10 Things You Didn’t Know About Gay Travel


The results of an annual Gay and Lesbian Travel Survey have just been released, courtesy of the San Francisco-based Community Marketing, Inc. And while some of the results will be less-than-shocking (gay New York City gets high scores, as does gay Miami and gay New Orleans), there are still a few surprises in the 40-page report (plus it’s a good read). The 16th annual survey of its kind analyzes online responses from more than 6,700 U.S. residents and 540 Canadians, completed between September 20 and October 31, 2011.

“At first the survey was to build the industry, to show travel companies the strength of gay and lesbian travel spending,” notes David Paisley of CMI. “That message has been well received, as nearly every major travel company and destination now has an LGBT marketing strategy. Today, the study is to better inform our clients about changing patterns within a more mature LGBT travel industry.” Based on this survey and Department of Commerce tourism statistics, CMI estimates that gay and lesbian tourism generates more than $65 billion a year in the U.S. alone. Herewith, some of the more interesting findings of this year’s survey:
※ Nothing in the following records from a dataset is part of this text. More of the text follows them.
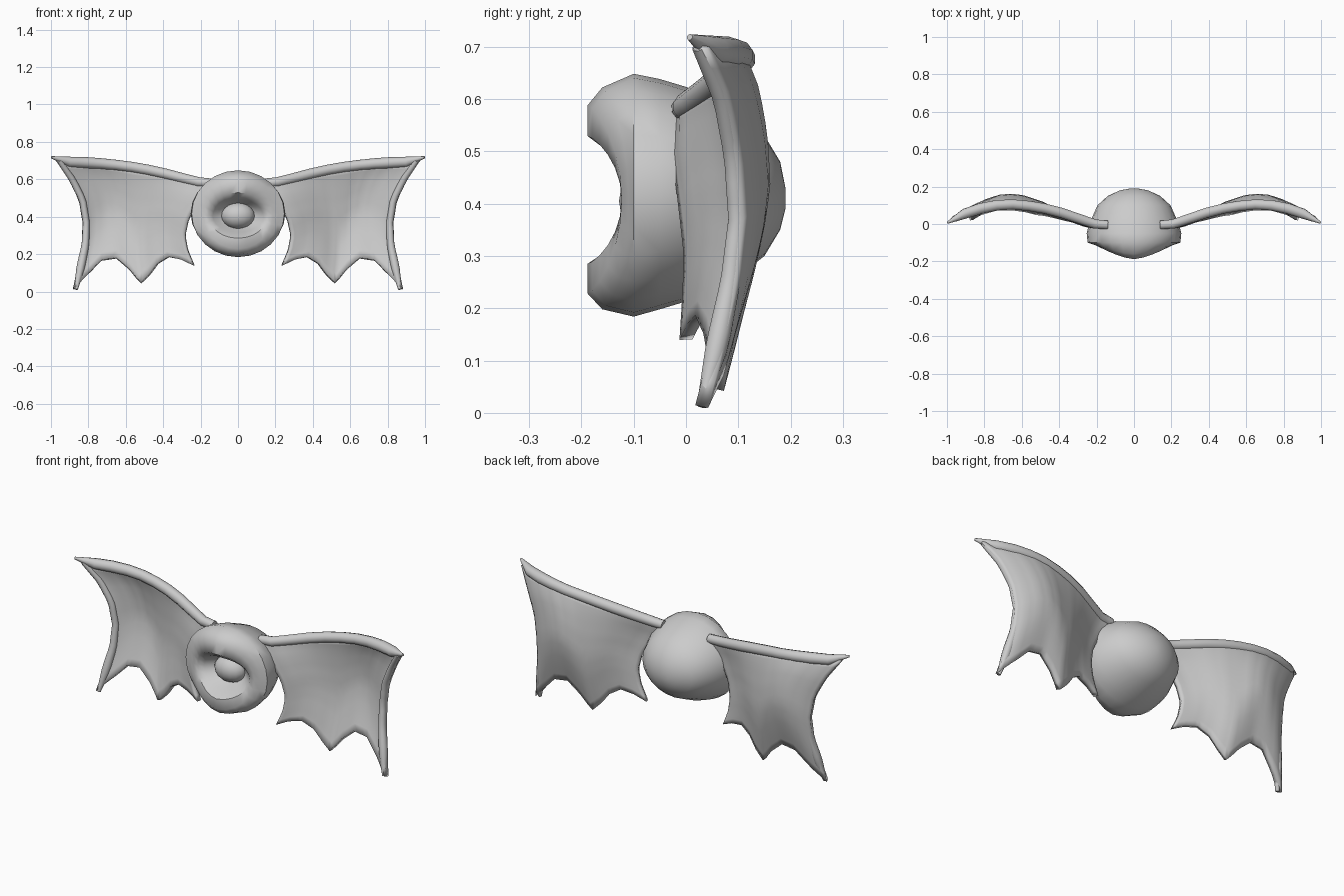
import bpy, bmesh
from math import sin, cos, pi
from mathutils import Vector

if "Cube" in bpy.data.objects:
    bpy.data.objects.remove(bpy.data.objects["Cube"])


def finish(name, bm, mirror=False, thickness=0):
    bmesh.ops.recalc_face_normals(bm, faces=bm.faces)
    me = bpy.data.meshes.new(name)
    bm.to_mesh(me)
    bm.free()
    ob = bpy.data.objects.new(name, me)
    bpy.context.collection.objects.link(ob)
    if thickness:
        s = ob.modifiers.new("Thickness", 'SOLIDIFY')
        s.thickness, s.offset = thickness, 0
    if mirror:
        m = ob.modifiers.new("Mirror", 'MIRROR')
        m.use_mirror_merge = False
    bpy.ops.object.select_all(action='DESELECT')
    bpy.context.view_layer.objects.active = ob
    ob.select_set(True)
    bpy.ops.object.shade_smooth_by_angle(angle=0.9)
    return ob


def poly(pts, t):
    f = t * (len(pts) - 1)
    i = min(int(f), len(pts) - 2)
    return Vector(pts[i]).lerp(Vector(pts[i + 1]), f - i)


def skin(bm, rings):
    vs = [[bm.verts.new(p) for p in r] for r in rings]
    n = len(vs[0])
    for a, b in zip(vs, vs[1:]):
        for i in range(n):
            bm.faces.new((a[i], a[(i + 1) % n], b[(i + 1) % n], b[i]))
    bm.faces.new(vs[0])
    bm.faces.new(vs[-1])


# body: rings from the back, over the saddle-shaped rim, into the socket
# (y, centre z, half width, half height, backward bend of the sides)
profile = [(.19, .41, .02, .02, 0), (.18, .415, .075, .065, 0), (.15, .415, .14, .115, 0),
           (.10, .42, .195, .16, 0), (.0, .418, .24, .205, 0), (-.05, .418, .253, .22, 0),
           (-.10, .416, .248, .232, .0), (-.16, .410, .215, .212, .05),
           (-.188, .408, .185, .18, .065), (-.188, .407, .158, .122, .065),
           (-.14, .405, .135, .088, .04), (-.08, .405, .11, .07, 0), (-.04, .405, .05, .04, 0)]
bm = bmesh.new()
N = 24
skin(bm, [[(rx * cos(2 * pi * i / N), y + bend * abs(cos(2 * pi * i / N)) ** 1.5,
            zc + rz * sin(2 * pi * i / N)) for i in range(N)]
          for y, zc, rx, rz, bend in profile])
finish("body", bm)

# eyeball in the socket
bm = bmesh.new()
bmesh.ops.create_uvsphere(bm, u_segments=16, v_segments=10, radius=1)
for v in bm.verts:
    v.co = (v.co.x * .09, v.co.y * .068 - .06, v.co.z * .07 + .405)
finish("eyeball", bm)

# wing edges
top = [(.14, -.005, .58), (.21, .0, .585), (.30, .03, .607), (.39, .06, .630), (.48, .083, .650),
       (.565, .097, .665), (.65, .105, .676), (.735, .10, .684), (.82, .083, .689),
       (.905, .055, .693), (.97, .025, .70)]
bottom = [(.235, .0, .14), (.30, .015, .17), (.37, .03, .185), (.43, .045, .15), (.475, .055, .09),
          (.52, .06, .045), (.58, .075, .12), (.65, .085, .18), (.73, .085, .168),
          (.82, .06, .075), (.88, .03, .012)]
inner = [top[0], (.2, -.015, .5), (.265, -.002, .39), (.285, .008, .3), (.27, .005, .22), bottom[0]]
outer = [top[-1], (.90, .07, .6), (.845, .09, .49), (.825, .098, .37), (.83, .085, .25),
         (.855, .06, .13), bottom[-1]]

# membrane: patch blended from its four edges, bulging slightly backward
U, V = 30, 14
bm = bmesh.new()
grid = []
for j in range(V + 1):
    v = j / V
    row = []
    for i in range(U + 1):
        u = i / U
        p = (poly(top, u) * (1 - v) + poly(bottom, u) * v
             + poly(inner, v) * (1 - u) + poly(outer, v) * u
             - Vector(top[0]) * (1 - u) * (1 - v) - Vector(top[-1]) * u * (1 - v)
             - Vector(bottom[0]) * (1 - u) * v - Vector(bottom[-1]) * u * v)
        p.y += .006 * sin(pi * u) * sin(pi * v ** .75)
        row.append(bm.verts.new(p))
    grid.append(row)
for a, b in zip(grid, grid[1:]):
    for i in range(U):
        bm.faces.new((a[i], a[i + 1], b[i + 1], b[i]))
finish("wing_membrane", bm, mirror=True, thickness=.026)


# arm and outer finger: tapered tubes
def tube(name, pts, radii, steps=20, n=10):
    bm = bmesh.new()
    rings = []
    for k in range(steps + 1):
        t = k / steps
        c = poly(pts, t)
        d = (poly(pts, min(1, t + .08)) - poly(pts, max(0, t - .08))).normalized()
        side = d.cross(Vector((0, 1, 0))).normalized()
        other = d.cross(side)
        r = poly([(x, 0, 0) for x in radii], t).x
        rings.append([c + r * (side * cos(2 * pi * i / n) + other * sin(2 * pi * i / n))
                      for i in range(n)])
    skin(bm, rings)
    finish(name, bm, mirror=True)


tube("wing_arm", top[:-1] + [(.997, .007, .718)],
     [.024, .026, .027, .028, .028, .028, .028, .029, .030, .028, .006])
tube("wing_finger", [(x - .014, y, z) for x, y, z in outer],
     [.014, .018, .018, .018, .02, .023, .010])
1. Economy be damned! Overall, the gay and lesbian community reported more trips in the past 12 months, while travel had been down in the past two years’ surveys. Both men and women took an average of more than three leisure trips in the past year.

 2. Still, gay travelers like saving money, too. More LGBT travelers call themselves “economy/budget travelers” than “luxury travelers” (though the mid-range market is still the largest). And high percentages of gay men said that discount-laced LGBT hotel packages were motivating factors when choosing accommodations (not so much for lesbians).


3. Kids rule. Once gay globetrotters become parents, the importance of “family-friendly” trumps “gay-friendly” when planning getaways.

4. Anti-gay, stay away? Not always. Only about one third of gay men and lesbians avoid destinations with anti-gay laws, indicating that destination boycotts are not so effective (though corporate boycotts are, according to CMI focus groups). More of a deterrent to those surveyed are recent reports of gay bashings—though the two considerations are often intertwined.